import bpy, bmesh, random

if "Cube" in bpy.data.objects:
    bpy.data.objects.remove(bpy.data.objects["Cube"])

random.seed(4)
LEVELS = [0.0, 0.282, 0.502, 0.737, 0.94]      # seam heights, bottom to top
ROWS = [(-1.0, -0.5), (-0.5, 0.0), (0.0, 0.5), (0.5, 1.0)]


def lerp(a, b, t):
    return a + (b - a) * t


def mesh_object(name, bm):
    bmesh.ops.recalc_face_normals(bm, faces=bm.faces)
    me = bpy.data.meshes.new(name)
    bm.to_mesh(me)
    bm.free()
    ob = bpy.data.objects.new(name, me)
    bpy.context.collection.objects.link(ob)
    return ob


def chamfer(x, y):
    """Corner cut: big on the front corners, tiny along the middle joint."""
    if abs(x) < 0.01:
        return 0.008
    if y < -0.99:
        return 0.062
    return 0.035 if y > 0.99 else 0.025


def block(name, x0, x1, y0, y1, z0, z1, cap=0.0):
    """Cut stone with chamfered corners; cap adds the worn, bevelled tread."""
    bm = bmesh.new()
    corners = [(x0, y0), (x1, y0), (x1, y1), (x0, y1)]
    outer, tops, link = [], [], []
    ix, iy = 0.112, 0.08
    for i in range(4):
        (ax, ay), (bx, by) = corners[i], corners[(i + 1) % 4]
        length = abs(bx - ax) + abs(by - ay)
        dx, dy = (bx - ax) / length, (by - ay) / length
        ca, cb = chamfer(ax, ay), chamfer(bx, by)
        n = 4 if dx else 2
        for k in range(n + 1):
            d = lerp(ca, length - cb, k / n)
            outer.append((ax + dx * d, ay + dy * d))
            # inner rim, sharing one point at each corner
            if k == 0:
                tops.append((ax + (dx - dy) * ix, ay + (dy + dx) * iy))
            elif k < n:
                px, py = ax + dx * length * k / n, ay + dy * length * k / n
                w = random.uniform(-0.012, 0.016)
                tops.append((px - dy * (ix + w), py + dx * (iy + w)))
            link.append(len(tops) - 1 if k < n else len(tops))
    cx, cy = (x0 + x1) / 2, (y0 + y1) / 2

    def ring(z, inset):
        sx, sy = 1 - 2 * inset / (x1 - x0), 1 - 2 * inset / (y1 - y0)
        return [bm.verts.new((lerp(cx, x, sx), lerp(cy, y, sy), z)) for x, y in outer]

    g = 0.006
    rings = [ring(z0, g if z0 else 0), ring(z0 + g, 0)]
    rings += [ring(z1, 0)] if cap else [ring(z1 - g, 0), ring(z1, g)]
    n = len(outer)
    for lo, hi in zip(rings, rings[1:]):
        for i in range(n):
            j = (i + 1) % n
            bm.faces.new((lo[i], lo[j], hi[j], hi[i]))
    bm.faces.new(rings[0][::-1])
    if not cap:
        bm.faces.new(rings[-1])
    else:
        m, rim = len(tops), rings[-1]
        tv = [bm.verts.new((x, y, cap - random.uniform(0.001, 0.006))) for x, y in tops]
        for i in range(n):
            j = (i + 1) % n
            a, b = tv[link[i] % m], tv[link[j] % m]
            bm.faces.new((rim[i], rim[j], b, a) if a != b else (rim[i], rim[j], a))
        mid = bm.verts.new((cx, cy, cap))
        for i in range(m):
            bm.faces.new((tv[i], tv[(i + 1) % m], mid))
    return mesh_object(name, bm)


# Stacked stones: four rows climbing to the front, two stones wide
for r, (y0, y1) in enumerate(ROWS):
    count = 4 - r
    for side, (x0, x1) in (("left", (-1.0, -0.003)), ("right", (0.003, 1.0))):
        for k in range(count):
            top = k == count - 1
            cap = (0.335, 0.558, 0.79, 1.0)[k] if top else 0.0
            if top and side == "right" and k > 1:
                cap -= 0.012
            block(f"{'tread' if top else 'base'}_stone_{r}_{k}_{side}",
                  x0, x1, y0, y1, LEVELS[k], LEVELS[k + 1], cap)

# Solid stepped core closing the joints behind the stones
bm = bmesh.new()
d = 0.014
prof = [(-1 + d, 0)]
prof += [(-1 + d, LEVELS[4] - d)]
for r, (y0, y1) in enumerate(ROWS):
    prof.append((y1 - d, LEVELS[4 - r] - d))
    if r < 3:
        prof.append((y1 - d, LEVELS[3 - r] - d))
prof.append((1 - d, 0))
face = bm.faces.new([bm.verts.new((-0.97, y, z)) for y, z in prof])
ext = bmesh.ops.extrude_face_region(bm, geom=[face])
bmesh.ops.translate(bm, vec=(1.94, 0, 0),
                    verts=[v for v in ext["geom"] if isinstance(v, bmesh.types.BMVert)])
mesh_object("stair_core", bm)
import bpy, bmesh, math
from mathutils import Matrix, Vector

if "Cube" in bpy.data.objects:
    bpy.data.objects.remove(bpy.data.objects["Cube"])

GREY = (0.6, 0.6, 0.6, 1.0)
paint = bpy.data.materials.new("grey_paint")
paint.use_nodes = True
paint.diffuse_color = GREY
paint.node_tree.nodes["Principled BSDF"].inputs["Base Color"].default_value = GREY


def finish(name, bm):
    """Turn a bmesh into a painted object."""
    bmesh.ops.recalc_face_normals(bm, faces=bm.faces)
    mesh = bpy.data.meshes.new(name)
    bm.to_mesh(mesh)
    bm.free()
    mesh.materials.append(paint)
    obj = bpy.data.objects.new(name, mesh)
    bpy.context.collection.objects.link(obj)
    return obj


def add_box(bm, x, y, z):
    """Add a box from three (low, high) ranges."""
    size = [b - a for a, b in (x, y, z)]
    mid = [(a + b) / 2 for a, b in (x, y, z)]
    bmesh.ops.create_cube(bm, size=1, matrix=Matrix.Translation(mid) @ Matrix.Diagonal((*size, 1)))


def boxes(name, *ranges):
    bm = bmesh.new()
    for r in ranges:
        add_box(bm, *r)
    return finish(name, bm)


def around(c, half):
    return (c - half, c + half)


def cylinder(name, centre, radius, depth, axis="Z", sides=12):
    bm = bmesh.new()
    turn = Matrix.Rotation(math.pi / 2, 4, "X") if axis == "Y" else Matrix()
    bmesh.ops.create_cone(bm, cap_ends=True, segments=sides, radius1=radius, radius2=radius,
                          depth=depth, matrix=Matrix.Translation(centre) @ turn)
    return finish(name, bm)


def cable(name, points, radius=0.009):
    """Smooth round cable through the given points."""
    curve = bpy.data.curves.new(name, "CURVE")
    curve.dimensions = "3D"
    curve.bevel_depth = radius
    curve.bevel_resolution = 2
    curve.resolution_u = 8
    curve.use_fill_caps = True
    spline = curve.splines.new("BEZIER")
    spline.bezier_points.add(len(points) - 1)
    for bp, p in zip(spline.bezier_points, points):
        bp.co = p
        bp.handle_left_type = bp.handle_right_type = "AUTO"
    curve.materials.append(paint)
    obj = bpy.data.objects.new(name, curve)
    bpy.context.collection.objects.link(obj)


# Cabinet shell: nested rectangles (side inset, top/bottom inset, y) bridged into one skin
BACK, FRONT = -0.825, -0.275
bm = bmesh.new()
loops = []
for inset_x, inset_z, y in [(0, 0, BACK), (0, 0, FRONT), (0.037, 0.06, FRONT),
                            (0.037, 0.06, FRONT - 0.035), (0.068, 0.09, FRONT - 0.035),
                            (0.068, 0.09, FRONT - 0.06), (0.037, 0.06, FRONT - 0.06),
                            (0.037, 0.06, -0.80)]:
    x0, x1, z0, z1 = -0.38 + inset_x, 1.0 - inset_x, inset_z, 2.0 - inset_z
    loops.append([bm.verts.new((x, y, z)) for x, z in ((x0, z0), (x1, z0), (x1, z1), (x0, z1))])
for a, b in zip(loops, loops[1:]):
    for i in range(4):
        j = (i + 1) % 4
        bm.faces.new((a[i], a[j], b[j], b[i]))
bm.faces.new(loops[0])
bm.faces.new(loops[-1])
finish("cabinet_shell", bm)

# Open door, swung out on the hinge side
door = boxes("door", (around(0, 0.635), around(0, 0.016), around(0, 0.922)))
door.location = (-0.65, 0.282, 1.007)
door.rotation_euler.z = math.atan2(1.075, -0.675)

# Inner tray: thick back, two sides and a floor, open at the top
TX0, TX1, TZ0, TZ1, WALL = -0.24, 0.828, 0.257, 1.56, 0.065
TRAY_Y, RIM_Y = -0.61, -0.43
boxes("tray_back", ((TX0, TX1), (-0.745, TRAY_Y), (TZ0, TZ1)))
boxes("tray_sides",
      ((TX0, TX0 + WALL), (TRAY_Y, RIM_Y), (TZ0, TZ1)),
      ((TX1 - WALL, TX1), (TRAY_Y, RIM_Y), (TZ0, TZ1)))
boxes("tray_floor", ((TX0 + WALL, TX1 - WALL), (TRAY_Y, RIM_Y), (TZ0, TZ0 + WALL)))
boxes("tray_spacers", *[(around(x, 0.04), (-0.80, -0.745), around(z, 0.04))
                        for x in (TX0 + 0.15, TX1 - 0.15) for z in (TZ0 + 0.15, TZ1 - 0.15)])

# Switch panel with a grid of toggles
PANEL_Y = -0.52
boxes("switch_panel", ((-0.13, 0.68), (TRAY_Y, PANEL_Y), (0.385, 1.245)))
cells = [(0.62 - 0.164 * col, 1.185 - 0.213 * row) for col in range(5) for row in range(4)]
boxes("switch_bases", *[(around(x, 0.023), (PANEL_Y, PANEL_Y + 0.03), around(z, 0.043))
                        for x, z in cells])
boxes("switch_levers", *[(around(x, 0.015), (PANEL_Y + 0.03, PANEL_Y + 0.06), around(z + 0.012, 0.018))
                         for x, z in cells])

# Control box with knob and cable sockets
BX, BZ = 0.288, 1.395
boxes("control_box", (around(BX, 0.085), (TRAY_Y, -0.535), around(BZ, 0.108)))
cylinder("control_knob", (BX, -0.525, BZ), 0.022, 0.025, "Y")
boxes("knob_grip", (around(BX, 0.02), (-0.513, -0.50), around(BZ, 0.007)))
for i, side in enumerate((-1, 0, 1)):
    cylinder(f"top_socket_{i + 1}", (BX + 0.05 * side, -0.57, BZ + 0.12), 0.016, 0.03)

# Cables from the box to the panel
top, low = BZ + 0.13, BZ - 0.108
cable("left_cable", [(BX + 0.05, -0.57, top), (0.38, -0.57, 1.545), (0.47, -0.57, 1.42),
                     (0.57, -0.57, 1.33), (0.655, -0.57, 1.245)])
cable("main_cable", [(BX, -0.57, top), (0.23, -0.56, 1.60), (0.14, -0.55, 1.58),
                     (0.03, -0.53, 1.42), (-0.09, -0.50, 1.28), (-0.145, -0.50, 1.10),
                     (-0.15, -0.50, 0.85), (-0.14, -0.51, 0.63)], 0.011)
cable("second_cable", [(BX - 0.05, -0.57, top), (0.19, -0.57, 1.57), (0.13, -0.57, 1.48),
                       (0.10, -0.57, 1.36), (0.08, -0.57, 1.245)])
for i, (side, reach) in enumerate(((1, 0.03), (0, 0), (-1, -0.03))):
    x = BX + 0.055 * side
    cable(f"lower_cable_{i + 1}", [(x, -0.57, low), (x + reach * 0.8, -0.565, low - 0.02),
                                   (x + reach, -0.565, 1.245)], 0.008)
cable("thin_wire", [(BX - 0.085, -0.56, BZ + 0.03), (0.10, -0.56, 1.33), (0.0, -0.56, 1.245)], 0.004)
----
**INSTRUCTIONS TO FOLLOW**
The word "centre" occurs on some lines of the entries. Work out how many such lines there are and reply with the number alone.

**RESPONSE TO THIS EXERCISE**
2